Every line holding the string "colour" is to be copied from the entries below.

*-*-*

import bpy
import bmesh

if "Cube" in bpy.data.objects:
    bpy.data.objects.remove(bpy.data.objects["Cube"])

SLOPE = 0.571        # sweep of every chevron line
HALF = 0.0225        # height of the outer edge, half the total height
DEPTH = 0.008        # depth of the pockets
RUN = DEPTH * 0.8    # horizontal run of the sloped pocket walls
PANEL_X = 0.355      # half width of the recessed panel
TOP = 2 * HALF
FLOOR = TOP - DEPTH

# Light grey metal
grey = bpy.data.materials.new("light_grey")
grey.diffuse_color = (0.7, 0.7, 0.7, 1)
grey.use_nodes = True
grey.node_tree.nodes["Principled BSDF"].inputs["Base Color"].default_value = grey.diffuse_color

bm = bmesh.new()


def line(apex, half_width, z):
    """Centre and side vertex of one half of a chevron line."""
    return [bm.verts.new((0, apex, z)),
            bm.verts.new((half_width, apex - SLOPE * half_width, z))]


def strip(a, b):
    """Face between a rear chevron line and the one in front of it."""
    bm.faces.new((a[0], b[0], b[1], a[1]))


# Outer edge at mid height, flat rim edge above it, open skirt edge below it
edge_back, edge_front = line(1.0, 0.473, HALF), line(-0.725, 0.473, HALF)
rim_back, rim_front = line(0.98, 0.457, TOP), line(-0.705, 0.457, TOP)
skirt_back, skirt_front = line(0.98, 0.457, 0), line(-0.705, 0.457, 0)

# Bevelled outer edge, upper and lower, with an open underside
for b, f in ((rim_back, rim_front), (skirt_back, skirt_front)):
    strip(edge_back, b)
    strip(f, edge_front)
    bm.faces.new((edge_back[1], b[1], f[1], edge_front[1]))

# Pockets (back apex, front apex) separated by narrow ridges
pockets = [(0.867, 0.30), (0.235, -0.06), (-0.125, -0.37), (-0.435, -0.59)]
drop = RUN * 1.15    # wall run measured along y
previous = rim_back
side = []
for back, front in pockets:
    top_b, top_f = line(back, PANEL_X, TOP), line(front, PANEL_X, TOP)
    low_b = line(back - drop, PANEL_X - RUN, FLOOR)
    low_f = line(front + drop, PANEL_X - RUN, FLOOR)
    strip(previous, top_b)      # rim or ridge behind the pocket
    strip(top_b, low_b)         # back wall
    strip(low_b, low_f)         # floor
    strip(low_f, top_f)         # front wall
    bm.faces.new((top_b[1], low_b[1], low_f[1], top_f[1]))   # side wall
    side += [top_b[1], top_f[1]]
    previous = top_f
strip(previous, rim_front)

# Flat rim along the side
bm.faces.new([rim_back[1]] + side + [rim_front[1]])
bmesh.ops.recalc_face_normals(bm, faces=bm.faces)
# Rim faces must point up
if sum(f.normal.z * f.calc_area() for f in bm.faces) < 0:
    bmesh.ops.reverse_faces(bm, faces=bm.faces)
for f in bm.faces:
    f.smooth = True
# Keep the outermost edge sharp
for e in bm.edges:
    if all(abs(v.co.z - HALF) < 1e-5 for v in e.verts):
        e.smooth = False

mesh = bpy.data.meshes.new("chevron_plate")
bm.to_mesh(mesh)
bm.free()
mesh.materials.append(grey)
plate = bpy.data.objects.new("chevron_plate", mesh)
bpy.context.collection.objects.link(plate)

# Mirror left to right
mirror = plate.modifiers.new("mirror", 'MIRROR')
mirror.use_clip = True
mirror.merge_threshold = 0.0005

*-*-*

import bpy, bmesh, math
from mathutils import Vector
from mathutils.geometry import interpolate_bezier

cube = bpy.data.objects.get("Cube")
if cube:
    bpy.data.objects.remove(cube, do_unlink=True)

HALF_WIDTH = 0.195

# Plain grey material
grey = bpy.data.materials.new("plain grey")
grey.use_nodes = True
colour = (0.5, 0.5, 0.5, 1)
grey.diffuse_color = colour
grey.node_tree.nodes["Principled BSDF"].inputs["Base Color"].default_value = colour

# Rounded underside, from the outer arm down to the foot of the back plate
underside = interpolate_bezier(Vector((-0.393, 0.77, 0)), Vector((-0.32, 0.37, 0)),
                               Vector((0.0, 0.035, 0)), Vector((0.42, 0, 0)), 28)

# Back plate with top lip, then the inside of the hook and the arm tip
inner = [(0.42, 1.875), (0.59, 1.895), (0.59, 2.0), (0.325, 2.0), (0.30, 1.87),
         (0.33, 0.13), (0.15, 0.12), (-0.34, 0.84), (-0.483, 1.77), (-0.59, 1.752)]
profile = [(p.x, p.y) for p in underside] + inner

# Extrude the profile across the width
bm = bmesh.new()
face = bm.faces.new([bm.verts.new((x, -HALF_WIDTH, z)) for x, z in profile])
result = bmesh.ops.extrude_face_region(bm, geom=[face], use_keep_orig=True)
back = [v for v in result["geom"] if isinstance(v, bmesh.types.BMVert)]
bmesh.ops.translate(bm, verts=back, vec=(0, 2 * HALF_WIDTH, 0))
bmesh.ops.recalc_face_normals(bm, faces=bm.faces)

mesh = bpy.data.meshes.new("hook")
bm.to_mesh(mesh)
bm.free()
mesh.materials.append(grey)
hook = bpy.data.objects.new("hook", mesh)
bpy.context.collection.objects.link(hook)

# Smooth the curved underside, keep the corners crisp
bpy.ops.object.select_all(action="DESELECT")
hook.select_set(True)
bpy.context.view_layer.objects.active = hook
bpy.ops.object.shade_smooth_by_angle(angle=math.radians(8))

*-*-*

**Task solution**.
colour = (0.5, 0.5, 0.5, 1)
grey.diffuse_color = colour
grey.node_tree.nodes["Principled BSDF"].inputs["Base Color"].default_value = colour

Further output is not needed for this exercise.